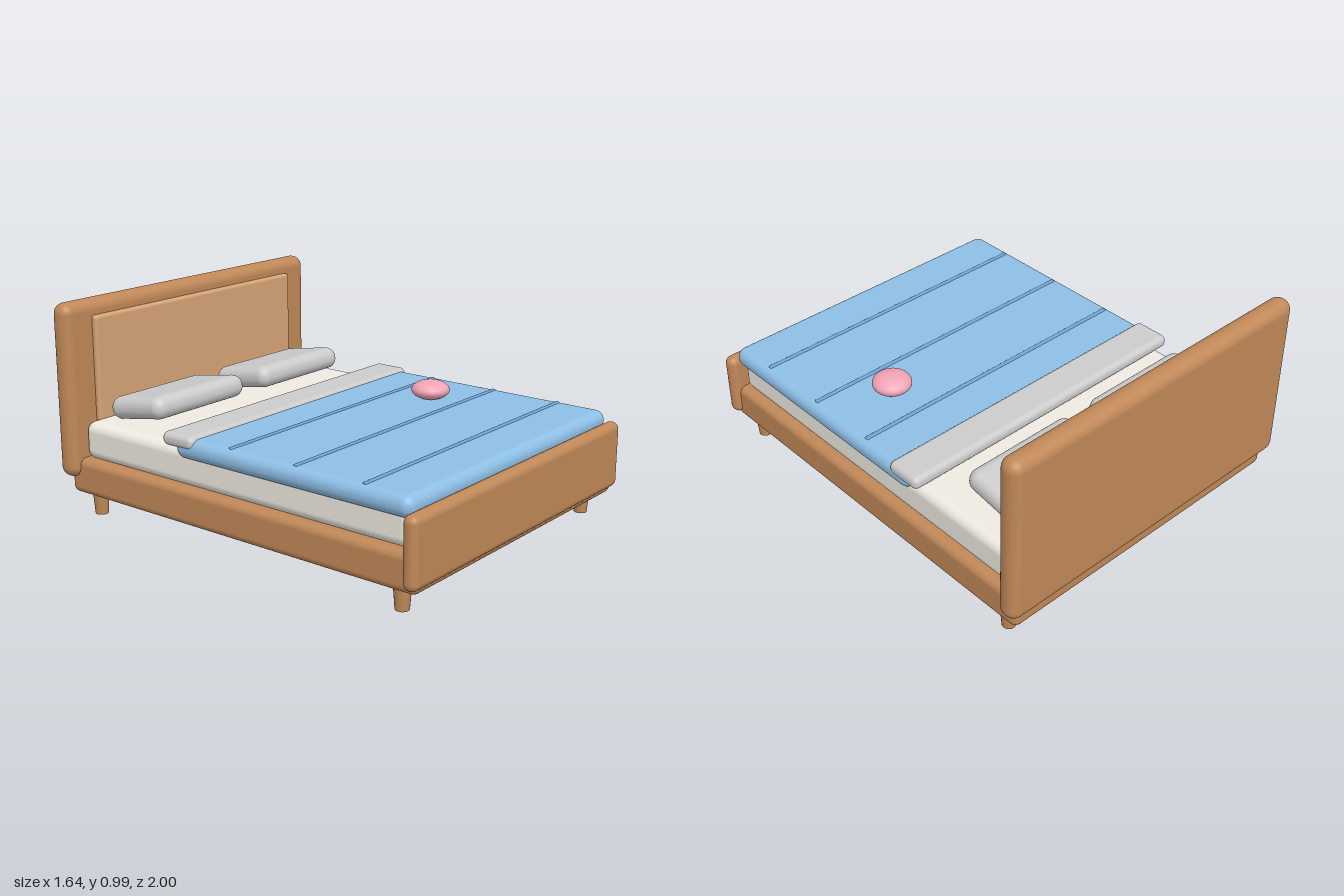
import * as THREE from 'three';
import { RoundedBoxGeometry } from 'three/addons/geometries/RoundedBoxGeometry.js';

const mat = (color) => new THREE.MeshStandardMaterial({ color });

export function createModel() {
  const bed = new THREE.Group();
  bed.name = 'bed';

  const wood = mat(0xc08858);
  const lightWood = mat(0xd6a476);
  const cream = mat(0xefebe1);
  const blue = mat(0x8ebfe6);
  const seamBlue = mat(0x6ea3d3);
  const pink = mat(0xf0a5b5);
  const grey = mat(0xcccccc);

  const add = (name, geometry, material, x, y, z) => {
    const mesh = new THREE.Mesh(geometry, material);
    mesh.name = name;
    mesh.position.set(x, y, z);
    bed.add(mesh);
    return mesh;
  };

  // Rounded slab centred on x = 0, given by its y and z limits
  const slab = (name, material, width, y0, y1, z0, z1, radius) =>
    add(name, new RoundedBoxGeometry(width, y1 - y0, z1 - z0, 5, radius), material,
      0, (y0 + y1) / 2, (z0 + z1) / 2);

  // Wooden frame
  slab('baseFrame', wood, 1.55, 0.1, 0.27, -0.965, 0.985, 0.035);
  slab('headboard', wood, 1.64, 0.18, 0.99, -1, -0.895, 0.05);
  slab('headboardPanel', lightWood, 1.33, 0.32, 0.92, -0.92, -0.87, 0.015);
  slab('footboard', wood, 1.61, 0.125, 0.435, 0.93, 1, 0.034);

  // Tapered legs
  for (const x of [-0.7, 0.7]) {
    for (const z of [-0.85, 0.87]) {
      add('leg', new THREE.CylinderGeometry(0.039, 0.03, 0.12, 20), wood, x, 0.06, z);
    }
  }

  // Bedding
  slab('mattress', cream, 1.48, 0.265, 0.44, -0.9, 0.93, 0.045);
  slab('duvet', blue, 1.535, 0.395, 0.49, -0.3, 0.947, 0.045);
  slab('foldedSheet', grey, 1.545, 0.443, 0.505, -0.365, -0.187, 0.027);

  // Quilting seams across the duvet
  for (const z of [0.005, 0.358, 0.708]) {
    slab('duvetSeam', seamBlue, 1.47, 0.479, 0.495, z - 0.011, z + 0.011, 0.006);
  }

  // Pillows, tipped up at their front edge
  for (const side of [-1, 1]) {
    const pillow = add('pillow', new RoundedBoxGeometry(0.575, 0.105, 0.335, 6, 0.05), grey,
      side * 0.35, 0.512, -0.68);
    pillow.rotation.x = -0.17;
  }

  // Flattened round cushion
  add('roundCushion', new THREE.SphereGeometry(0.09, 32, 20), pink, 0.43, 0.53, 0.2)
    .scale.set(1, 0.5, 1);

  return bed;
}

----------------

What you have to do →
Should a line in the material contain "RoundedBoxGeometry", copy it.

Answer →
import { RoundedBoxGeometry } from 'three/addons/geometries/RoundedBoxGeometry.js';
    add(name, new RoundedBoxGeometry(width, y1 - y0, z1 - z0, 5, radius), material,
    const pillow = add('pillow', new RoundedBoxGeometry(0.575, 0.105, 0.335, 6, 0.05), grey,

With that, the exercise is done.